Reviewed by Jonathan Berk
The Western is one of the most defined film genres. One element most audiences expect is a Western to be set in America as the country expands Westward. The setting of writer-director Felipe Gálvez’s new film The Settlers immediately stands out as unique for this genre. Rather than the American West, this film is set in Chile in the early 20th century. Alexander MacLennan (Mark Stanley), Cowboy Bill (Benjamin Westfall), and Segundo (Camilado Arancibia) are hired by a wealthy landowner (Alfredo Castro) to mark out the perimeter of his extensive property and open a route to the Atlantic Ocean across vast Patagonia.
While the setting is unique for this genre, the film features many other elements associated with it: the three men on horseback traveling the wide open plains and the wide cinematography showcasing the vast mountains and grassy fields. Of course, traditionally, the West is full of a lot more desert in many films, so the colors of the landscape cinematography in this film are noticeably different.

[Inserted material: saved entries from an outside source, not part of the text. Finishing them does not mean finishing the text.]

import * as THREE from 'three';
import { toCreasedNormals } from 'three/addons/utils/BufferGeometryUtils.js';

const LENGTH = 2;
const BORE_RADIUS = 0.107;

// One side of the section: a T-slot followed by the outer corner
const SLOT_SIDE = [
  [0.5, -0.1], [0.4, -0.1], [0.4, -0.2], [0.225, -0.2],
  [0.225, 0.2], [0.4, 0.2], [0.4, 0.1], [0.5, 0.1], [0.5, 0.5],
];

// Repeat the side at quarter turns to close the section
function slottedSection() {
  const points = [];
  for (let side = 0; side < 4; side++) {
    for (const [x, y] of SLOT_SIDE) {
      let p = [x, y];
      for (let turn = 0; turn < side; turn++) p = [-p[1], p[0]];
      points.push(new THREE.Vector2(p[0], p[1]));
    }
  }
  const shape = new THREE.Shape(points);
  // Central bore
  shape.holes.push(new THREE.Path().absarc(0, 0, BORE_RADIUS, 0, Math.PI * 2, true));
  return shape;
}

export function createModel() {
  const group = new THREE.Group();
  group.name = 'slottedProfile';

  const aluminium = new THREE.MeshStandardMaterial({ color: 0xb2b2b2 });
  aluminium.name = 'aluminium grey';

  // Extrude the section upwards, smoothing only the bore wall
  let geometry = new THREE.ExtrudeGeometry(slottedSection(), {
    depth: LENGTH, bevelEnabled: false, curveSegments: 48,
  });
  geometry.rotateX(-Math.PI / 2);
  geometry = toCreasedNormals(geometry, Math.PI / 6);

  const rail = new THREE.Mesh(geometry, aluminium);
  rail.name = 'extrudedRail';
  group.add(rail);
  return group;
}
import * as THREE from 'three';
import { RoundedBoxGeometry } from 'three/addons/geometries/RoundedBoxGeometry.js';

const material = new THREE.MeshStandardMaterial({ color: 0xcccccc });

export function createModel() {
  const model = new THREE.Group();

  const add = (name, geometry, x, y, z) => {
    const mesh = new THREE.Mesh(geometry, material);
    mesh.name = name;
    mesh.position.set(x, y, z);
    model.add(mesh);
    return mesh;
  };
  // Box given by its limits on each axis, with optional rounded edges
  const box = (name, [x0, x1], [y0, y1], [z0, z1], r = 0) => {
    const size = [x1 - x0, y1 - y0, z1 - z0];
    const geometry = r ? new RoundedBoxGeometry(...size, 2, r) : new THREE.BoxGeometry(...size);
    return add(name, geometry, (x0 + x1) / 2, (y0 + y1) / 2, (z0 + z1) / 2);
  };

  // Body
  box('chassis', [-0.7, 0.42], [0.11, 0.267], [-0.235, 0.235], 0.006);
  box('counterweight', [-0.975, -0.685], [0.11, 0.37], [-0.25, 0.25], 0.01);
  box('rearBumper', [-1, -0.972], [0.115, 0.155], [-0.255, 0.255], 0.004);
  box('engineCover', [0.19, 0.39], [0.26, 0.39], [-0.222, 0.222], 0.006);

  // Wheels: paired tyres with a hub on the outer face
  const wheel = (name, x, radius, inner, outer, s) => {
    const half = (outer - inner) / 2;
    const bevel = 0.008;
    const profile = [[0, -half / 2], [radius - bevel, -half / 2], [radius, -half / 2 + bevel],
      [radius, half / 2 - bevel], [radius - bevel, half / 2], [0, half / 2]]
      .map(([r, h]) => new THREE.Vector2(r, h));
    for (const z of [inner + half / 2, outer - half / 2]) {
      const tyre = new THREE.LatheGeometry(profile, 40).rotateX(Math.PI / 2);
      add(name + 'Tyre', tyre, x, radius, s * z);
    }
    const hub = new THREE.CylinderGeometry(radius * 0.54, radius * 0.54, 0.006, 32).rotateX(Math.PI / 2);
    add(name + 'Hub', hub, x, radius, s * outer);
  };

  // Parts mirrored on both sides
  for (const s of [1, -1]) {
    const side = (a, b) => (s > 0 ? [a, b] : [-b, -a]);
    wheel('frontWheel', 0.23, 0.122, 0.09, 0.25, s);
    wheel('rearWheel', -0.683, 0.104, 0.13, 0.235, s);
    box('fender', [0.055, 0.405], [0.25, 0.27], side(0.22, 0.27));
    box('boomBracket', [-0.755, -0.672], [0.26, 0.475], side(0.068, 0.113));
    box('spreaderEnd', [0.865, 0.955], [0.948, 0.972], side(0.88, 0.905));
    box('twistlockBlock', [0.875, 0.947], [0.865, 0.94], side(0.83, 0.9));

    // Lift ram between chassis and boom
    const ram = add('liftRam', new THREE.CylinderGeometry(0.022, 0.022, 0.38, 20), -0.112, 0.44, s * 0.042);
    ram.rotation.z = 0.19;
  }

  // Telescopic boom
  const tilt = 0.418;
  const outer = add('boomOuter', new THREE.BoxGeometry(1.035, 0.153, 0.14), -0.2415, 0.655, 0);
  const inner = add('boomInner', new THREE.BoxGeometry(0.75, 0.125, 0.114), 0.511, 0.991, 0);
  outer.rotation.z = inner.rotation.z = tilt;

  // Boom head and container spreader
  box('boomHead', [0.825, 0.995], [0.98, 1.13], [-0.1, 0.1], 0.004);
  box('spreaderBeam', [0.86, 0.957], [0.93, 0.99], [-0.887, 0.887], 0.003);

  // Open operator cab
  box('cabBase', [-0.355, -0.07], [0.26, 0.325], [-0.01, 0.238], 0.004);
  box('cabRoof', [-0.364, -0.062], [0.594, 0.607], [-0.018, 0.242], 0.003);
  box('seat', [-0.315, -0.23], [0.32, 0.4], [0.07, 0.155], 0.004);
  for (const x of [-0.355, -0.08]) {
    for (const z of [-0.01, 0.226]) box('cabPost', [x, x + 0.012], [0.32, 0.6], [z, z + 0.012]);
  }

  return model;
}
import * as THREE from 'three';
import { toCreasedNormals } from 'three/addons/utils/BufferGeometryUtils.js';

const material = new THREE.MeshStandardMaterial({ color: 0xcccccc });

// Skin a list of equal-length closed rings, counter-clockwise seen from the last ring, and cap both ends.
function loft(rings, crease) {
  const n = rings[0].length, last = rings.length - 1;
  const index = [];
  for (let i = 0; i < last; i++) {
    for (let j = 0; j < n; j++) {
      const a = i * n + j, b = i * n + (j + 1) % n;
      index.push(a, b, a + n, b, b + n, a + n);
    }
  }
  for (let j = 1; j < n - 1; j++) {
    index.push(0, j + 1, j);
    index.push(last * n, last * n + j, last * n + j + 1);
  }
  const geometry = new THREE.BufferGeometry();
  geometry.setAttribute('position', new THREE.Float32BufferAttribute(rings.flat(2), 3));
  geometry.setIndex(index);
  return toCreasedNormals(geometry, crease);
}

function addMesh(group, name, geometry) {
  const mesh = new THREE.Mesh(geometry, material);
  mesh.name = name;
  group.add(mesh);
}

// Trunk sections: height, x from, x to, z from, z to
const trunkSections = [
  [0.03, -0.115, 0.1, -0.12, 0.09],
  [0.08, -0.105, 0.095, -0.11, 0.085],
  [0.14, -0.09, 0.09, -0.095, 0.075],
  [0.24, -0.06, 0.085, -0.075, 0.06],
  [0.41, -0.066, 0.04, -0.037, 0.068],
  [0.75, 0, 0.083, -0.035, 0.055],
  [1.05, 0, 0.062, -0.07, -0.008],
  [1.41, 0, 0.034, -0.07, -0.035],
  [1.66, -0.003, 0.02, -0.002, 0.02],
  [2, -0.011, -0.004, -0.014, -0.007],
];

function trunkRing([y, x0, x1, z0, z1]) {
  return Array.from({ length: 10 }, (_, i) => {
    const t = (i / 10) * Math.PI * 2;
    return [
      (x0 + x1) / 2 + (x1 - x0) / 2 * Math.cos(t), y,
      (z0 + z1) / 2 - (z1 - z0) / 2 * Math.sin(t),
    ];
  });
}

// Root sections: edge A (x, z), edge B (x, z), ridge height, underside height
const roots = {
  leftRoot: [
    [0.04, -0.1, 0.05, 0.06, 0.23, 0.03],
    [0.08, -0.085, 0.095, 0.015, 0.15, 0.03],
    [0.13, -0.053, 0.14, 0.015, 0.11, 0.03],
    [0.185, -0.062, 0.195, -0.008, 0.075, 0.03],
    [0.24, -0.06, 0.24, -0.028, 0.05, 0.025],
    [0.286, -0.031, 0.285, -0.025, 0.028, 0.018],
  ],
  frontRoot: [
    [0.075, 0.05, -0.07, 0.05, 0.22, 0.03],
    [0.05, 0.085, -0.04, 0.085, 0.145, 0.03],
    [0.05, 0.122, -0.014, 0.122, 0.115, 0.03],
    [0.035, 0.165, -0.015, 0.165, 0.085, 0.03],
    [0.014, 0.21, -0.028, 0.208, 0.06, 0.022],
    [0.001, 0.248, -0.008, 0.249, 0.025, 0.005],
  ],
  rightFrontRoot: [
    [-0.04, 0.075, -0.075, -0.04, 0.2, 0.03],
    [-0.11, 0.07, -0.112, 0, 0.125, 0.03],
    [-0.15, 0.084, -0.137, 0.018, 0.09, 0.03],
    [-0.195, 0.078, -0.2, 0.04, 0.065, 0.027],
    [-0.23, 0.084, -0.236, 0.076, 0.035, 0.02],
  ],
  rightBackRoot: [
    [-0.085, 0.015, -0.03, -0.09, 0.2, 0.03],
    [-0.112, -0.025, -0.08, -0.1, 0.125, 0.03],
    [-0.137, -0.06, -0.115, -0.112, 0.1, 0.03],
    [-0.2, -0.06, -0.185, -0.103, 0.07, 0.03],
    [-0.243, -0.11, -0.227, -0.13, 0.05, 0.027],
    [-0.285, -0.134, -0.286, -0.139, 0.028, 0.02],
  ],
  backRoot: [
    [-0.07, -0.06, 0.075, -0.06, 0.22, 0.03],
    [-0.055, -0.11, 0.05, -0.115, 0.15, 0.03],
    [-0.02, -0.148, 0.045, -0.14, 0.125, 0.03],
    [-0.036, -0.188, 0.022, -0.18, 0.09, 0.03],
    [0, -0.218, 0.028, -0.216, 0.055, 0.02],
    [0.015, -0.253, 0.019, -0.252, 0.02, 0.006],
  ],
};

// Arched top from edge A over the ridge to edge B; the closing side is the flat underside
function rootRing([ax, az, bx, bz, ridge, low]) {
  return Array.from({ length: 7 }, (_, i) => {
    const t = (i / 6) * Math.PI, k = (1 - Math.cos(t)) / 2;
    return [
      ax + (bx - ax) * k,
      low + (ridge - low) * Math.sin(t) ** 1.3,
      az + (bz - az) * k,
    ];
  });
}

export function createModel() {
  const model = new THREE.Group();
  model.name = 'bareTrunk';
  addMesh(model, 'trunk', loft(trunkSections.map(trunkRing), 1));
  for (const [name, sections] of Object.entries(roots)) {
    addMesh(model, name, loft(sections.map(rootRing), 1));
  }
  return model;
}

Another element this film shares with the genre is putting those men on horseback against the indigenous people. Part of their “job” is ridding the land of “Indians,” which is extra difficult for Segundo, as he is indicated to be a “half-blood.” It’s with this plot that the film finds some extreme brutality. Gálvez’s story does not shy away from the brutality of this process. The characters each deal with their actions in different ways. The way the film deals with each character often gets equally brutal.
The first half of the film is the strongest part. The interactions with the three men, each with distinctive personalities and traits, are by far the most compelling. Some very difficult-to-palate scenes — and how the men deal with their roles in those horrible moments — create on-screen dynamics that are hard to process. As the film progresses, the story breaks from the three main characters. It’s a sudden shift and gets into the political ramifications of the events in the movie so far. The momentum dips for a while, and it feels a little more like a history lesson than a film. There are some interesting tidbits of information, and the film’s final moments, especially the final shot, earn back some early intrigue.
Ultimately, The Settlers is a unique entry into a well-established genre. There are some quality performances from the three leads, and for those unfamiliar with Chile’s history, there is some insight into it that parallels America’s treatment of the Indigenous people. The brutality of some scenes may be more than some audiences want to deal with, so be warned.
The Settlers will be in theaters on January 12.